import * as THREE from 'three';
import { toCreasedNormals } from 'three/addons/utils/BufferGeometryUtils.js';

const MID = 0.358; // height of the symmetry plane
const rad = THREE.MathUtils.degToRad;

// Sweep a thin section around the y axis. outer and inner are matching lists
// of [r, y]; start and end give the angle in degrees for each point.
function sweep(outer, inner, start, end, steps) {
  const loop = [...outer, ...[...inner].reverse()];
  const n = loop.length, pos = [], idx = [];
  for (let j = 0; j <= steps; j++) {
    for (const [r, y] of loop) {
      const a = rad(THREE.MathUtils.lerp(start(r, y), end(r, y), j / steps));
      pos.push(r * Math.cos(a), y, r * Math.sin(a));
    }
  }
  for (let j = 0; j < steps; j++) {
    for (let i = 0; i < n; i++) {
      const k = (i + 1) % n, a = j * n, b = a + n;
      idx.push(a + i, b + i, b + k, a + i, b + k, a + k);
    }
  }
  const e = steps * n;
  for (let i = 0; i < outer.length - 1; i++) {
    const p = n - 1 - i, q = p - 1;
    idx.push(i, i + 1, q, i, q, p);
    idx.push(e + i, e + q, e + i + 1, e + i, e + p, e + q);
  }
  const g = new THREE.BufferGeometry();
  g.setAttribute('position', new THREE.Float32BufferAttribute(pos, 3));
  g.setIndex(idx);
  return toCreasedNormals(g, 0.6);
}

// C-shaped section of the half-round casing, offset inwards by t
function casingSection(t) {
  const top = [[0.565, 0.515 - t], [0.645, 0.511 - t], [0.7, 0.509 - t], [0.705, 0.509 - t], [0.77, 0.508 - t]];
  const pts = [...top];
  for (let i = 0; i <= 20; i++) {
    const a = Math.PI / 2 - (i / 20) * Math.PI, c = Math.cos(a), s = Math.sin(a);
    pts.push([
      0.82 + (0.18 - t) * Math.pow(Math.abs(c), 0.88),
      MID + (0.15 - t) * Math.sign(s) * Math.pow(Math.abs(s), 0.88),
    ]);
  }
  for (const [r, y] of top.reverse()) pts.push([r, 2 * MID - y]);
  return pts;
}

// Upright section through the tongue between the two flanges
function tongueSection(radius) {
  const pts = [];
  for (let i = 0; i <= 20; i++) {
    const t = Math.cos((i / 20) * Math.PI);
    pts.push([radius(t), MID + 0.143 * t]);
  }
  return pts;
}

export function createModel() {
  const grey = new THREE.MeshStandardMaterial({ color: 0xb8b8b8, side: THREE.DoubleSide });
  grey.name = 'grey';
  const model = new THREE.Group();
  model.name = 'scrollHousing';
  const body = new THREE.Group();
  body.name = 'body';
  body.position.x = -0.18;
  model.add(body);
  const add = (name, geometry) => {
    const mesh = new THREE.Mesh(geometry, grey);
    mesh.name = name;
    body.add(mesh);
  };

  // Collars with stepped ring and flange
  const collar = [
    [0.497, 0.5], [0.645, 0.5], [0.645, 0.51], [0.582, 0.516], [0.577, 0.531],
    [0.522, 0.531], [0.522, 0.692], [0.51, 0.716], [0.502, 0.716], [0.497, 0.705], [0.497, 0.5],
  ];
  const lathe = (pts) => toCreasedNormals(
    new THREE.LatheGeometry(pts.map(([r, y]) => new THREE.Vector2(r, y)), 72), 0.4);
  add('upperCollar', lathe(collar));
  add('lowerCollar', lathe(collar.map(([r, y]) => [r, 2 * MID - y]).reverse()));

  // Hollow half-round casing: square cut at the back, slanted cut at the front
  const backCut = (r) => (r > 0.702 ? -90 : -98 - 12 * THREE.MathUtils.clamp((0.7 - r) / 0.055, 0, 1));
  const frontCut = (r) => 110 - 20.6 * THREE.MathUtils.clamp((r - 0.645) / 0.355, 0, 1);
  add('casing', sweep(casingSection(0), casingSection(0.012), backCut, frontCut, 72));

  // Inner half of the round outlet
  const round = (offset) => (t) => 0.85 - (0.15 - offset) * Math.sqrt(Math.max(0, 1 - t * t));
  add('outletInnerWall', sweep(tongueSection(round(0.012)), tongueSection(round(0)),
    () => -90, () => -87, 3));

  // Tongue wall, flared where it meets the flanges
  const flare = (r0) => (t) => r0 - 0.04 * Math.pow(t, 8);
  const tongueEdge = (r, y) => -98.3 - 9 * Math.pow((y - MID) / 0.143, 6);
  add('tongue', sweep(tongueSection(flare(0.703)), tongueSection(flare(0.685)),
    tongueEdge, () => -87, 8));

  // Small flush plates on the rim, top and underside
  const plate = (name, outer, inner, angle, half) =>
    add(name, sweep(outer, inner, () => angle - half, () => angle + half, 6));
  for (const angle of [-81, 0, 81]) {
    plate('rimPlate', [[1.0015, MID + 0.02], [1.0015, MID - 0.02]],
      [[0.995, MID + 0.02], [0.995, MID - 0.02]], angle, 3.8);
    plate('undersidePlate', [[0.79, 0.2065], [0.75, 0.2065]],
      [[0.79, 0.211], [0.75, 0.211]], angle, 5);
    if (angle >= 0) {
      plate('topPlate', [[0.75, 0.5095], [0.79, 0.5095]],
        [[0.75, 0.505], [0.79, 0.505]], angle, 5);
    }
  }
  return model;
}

- [Task description]: If a line in the records above has the word "reverse", copy it.

- [Expected output]:
  const loop = [...outer, ...[...inner].reverse()];
  for (const [r, y] of top.reverse()) pts.push([r, 2 * MID - y]);
  add('lowerCollar', lathe(collar.map(([r, y]) => [r, 2 * MID - y]).reverse()));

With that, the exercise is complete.